Stored records ->
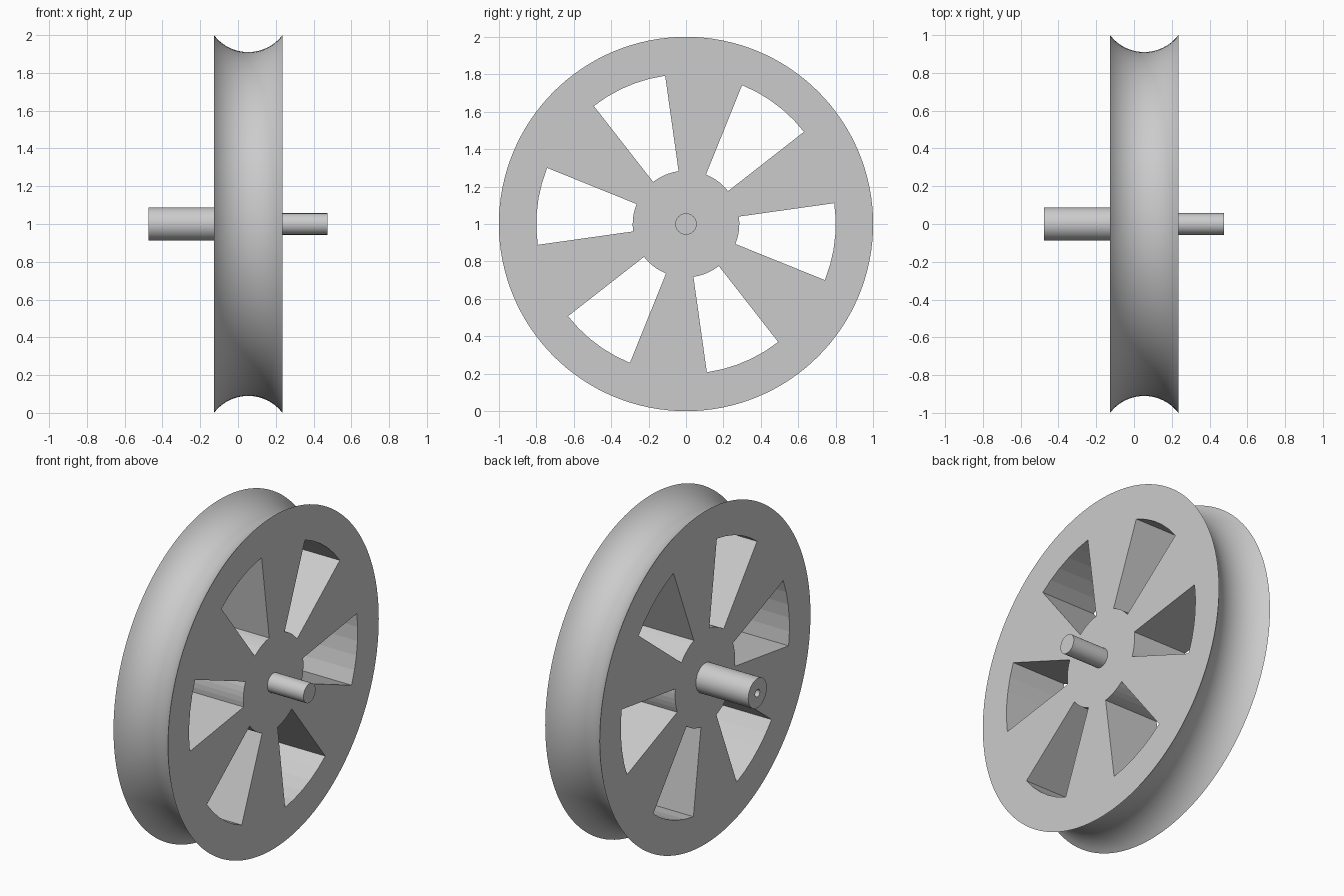
import bpy, bmesh
from math import sin, cos, asin, radians, pi

if "Cube" in bpy.data.objects:
    bpy.data.objects.remove(bpy.data.objects["Cube"], do_unlink=True)

AXIS_Z = 1.0
LEFT_FACE, RIGHT_FACE = -0.127, 0.235   # wheel faces along x
END = 0.475                             # shaft ends along x
HUB_R, SLOT_R, RIM_R = 0.285, 0.80, 1.0

grey = bpy.data.materials.new("plain grey")
grey.use_nodes = True
colour = (0.6, 0.6, 0.6, 1)
grey.diffuse_color = colour
grey.node_tree.nodes["Principled BSDF"].inputs["Base Color"].default_value = colour


def finish(bm, name):
    bmesh.ops.recalc_face_normals(bm, faces=bm.faces)
    mesh = bpy.data.meshes.new(name)
    bm.to_mesh(mesh)
    bm.free()
    mesh.materials.append(grey)
    obj = bpy.data.objects.new(name, mesh)
    bpy.context.collection.objects.link(obj)
    return obj


def smooth(obj):
    obj.data.shade_smooth()
    obj.data.set_sharp_from_angle(angle=radians(30))


def lathe(name, profile, sides):
    """Turn (x, radius) points about the axle line and cap both ends."""
    bm = bmesh.new()
    rings = []
    for x, r in profile:
        angles = [2 * pi * i / sides for i in range(sides)]
        rings.append([bm.verts.new((x, r * cos(a), AXIS_Z + r * sin(a))) for a in angles])
    for a, b in zip(rings, rings[1:]):
        for i in range(sides):
            j = (i + 1) % sides
            bm.faces.new((a[i], a[j], b[j], b[i]))
    bm.faces.new(rings[0])
    bm.faces.new(rings[-1])
    return finish(bm, name)


# Wheel disc with a round groove in its rim
mid, half = (LEFT_FACE + RIGHT_FACE) / 2, (RIGHT_FACE - LEFT_FACE) / 2
depth = 0.09
groove_r = (half ** 2 + depth ** 2) / (2 * depth)
sweep = asin(half / groove_r)
steps = 20
groove = []
for i in range(steps + 1):
    a = sweep * (2 * i / steps - 1)
    groove.append((mid + groove_r * sin(a),
                   RIM_R - depth + groove_r * (1 - cos(a))))
wheel = lathe("grooved_wheel", groove, 128)

# Six wedge-shaped windows between the spokes
bm = bmesh.new()
arc = 5
for k in range(6):
    angles = [radians(60 * k - 22 + 30 * i / arc) for i in range(arc + 1)]
    outline = [(SLOT_R, a) for a in angles] + [(HUB_R, a) for a in reversed(angles)]
    face = bm.faces.new([bm.verts.new((LEFT_FACE - 0.1, r * cos(a), AXIS_Z + r * sin(a)))
                         for r, a in outline])
    ext = bmesh.ops.extrude_face_region(bm, geom=[face], use_keep_orig=True)
    top = [v for v in ext["geom"] if isinstance(v, bmesh.types.BMVert)]
    bmesh.ops.translate(bm, verts=top, vec=(2 * half + 0.2, 0, 0))
cutter = finish(bm, "window_cutter")
cutter.hide_render = True

cut = wheel.modifiers.new("windows", "BOOLEAN")
cut.operation = "DIFFERENCE"
cut.solver = "EXACT"
cut.object = cutter
bpy.context.view_layer.update()
cut_mesh = bpy.data.meshes.new_from_object(
    wheel.evaluated_get(bpy.context.evaluated_depsgraph_get()))
wheel.modifiers.clear()
wheel.data = cut_mesh
bpy.data.objects.remove(cutter, do_unlink=True)

# The groove is smooth; the window walls stay faceted
smooth(wheel)
for p in cut_mesh.polygons:
    r = (p.center.y ** 2 + (p.center.z - AXIS_Z) ** 2) ** 0.5
    if r < 0.85:
        p.use_smooth = False

# Thick shaft with a drilled end, and the thin pin on the other side
smooth(lathe("thick_shaft", [(-0.30, 0.022), (-END, 0.022), (-END, 0.088),
                             (LEFT_FACE + 0.005, 0.088)], 48))
smooth(lathe("thin_pin", [(RIGHT_FACE - 0.005, 0.057), (END, 0.057)], 48))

PROBLEM ->
Give the number of lines in the records above that contain "verts", with no other words.

RESPONSE TO THIS EXERCISE ->
3